[Data extracted from a collection]
= = = = =

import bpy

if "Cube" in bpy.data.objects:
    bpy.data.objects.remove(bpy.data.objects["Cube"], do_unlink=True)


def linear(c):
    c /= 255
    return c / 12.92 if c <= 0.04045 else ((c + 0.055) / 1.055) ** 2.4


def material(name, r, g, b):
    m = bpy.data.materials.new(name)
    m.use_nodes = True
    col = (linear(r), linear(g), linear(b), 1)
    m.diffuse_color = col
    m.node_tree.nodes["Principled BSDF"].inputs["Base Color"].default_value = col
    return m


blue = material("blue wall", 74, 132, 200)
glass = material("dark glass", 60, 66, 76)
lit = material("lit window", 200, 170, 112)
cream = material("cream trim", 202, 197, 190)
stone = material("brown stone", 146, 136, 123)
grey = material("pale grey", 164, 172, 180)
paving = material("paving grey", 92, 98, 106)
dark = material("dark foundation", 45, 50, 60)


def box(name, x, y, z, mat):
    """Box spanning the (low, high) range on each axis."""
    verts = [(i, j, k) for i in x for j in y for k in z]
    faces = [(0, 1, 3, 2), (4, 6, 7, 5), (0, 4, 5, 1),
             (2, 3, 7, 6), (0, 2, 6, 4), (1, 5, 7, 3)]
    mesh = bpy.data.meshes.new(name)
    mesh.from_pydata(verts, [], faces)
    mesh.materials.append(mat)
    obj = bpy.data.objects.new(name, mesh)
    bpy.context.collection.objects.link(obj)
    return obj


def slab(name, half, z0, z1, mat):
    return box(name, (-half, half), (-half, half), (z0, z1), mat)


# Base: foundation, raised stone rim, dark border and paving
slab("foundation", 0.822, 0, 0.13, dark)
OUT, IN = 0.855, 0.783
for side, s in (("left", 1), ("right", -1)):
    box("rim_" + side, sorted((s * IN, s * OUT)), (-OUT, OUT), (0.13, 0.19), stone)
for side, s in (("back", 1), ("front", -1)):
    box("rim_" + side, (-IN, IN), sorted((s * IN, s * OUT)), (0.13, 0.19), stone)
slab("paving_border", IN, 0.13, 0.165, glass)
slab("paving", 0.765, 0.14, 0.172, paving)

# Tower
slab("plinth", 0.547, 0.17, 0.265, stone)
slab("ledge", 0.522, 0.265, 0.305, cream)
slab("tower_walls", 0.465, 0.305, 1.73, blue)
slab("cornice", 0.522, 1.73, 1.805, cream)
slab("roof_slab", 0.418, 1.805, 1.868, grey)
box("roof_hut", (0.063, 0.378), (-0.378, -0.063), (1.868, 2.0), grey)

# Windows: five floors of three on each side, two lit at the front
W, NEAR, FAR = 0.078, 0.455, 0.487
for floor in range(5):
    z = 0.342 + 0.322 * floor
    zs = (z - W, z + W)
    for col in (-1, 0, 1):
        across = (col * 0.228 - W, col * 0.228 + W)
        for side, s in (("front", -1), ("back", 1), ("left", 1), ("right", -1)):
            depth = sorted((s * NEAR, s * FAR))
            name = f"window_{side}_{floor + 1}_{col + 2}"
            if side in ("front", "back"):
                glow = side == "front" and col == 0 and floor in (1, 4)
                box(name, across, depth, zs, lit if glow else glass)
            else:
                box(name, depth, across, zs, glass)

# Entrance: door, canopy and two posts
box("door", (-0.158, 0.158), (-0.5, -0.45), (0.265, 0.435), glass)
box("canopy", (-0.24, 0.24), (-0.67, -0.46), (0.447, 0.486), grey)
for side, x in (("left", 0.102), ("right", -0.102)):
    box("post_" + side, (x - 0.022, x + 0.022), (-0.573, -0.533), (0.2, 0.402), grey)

= = = = =

Problem details =>
Print every line you see above, exactly as written.

Exercise response =>
import bpy

if "Cube" in bpy.data.objects:
    bpy.data.objects.remove(bpy.data.objects["Cube"], do_unlink=True)


def linear(c):
    c /= 255
    return c / 12.92 if c <= 0.04045 else ((c + 0.055) / 1.055) ** 2.4


def material(name, r, g, b):
    m = bpy.data.materials.new(name)
    m.use_nodes = True
    col = (linear(r), linear(g), linear(b), 1)
    m.diffuse_color = col
    m.node_tree.nodes["Principled BSDF"].inputs["Base Color"].default_value = col
    return m


blue = material("blue wall", 74, 132, 200)
glass = material("dark glass", 60, 66, 76)
lit = material("lit window", 200, 170, 112)
cream = material("cream trim", 202, 197, 190)
stone = material("brown stone", 146, 136, 123)
grey = material("pale grey", 164, 172, 180)
paving = material("paving grey", 92, 98, 106)
dark = material("dark foundation", 45, 50, 60)


def box(name, x, y, z, mat):
    """Box spanning the (low, high) range on each axis."""
    verts = [(i, j, k) for i in x for j in y for k in z]
    faces = [(0, 1, 3, 2), (4, 6, 7, 5), (0, 4, 5, 1),
             (2, 3, 7, 6), (0, 2, 6, 4), (1, 5, 7, 3)]
    mesh = bpy.data.meshes.new(name)
    mesh.from_pydata(verts, [], faces)
    mesh.materials.append(mat)
    obj = bpy.data.objects.new(name, mesh)
    bpy.context.collection.objects.link(obj)
    return obj


def slab(name, half, z0, z1, mat):
    return box(name, (-half, half), (-half, half), (z0, z1), mat)


# Base: foundation, raised stone rim, dark border and paving
slab("foundation", 0.822, 0, 0.13, dark)
OUT, IN = 0.855, 0.783
for side, s in (("left", 1), ("right", -1)):
    box("rim_" + side, sorted((s * IN, s * OUT)), (-OUT, OUT), (0.13, 0.19), stone)
for side, s in (("back", 1), ("front", -1)):
    box("rim_" + side, (-IN, IN), sorted((s * IN, s * OUT)), (0.13, 0.19), stone)
slab("paving_border", IN, 0.13, 0.165, glass)
slab("paving", 0.765, 0.14, 0.172, paving)

# Tower
slab("plinth", 0.547, 0.17, 0.265, stone)
slab("ledge", 0.522, 0.265, 0.305, cream)
slab("tower_walls", 0.465, 0.305, 1.73, blue)
slab("cornice", 0.522, 1.73, 1.805, cream)
slab("roof_slab", 0.418, 1.805, 1.868, grey)
box("roof_hut", (0.063, 0.378), (-0.378, -0.063), (1.868, 2.0), grey)

# Windows: five floors of three on each side, two lit at the front
W, NEAR, FAR = 0.078, 0.455, 0.487
for floor in range(5):
    z = 0.342 + 0.322 * floor
    zs = (z - W, z + W)
    for col in (-1, 0, 1):
        across = (col * 0.228 - W, col * 0.228 + W)
        for side, s in (("front", -1), ("back", 1), ("left", 1), ("right", -1)):
            depth = sorted((s * NEAR, s * FAR))
            name = f"window_{side}_{floor + 1}_{col + 2}"
            if side in ("front", "back"):
                glow = side == "front" and col == 0 and floor in (1, 4)
                box(name, across, depth, zs, lit if glow else glass)
            else:
                box(name, depth, across, zs, glass)

# Entrance: door, canopy and two posts
box("door", (-0.158, 0.158), (-0.5, -0.45), (0.265, 0.435), glass)
box("canopy", (-0.24, 0.24), (-0.67, -0.46), (0.447, 0.486), grey)
for side, x in (("left", 0.102), ("right", -0.102)):
    box("post_" + side, (x - 0.022, x + 0.022), (-0.573, -0.533), (0.2, 0.402), grey)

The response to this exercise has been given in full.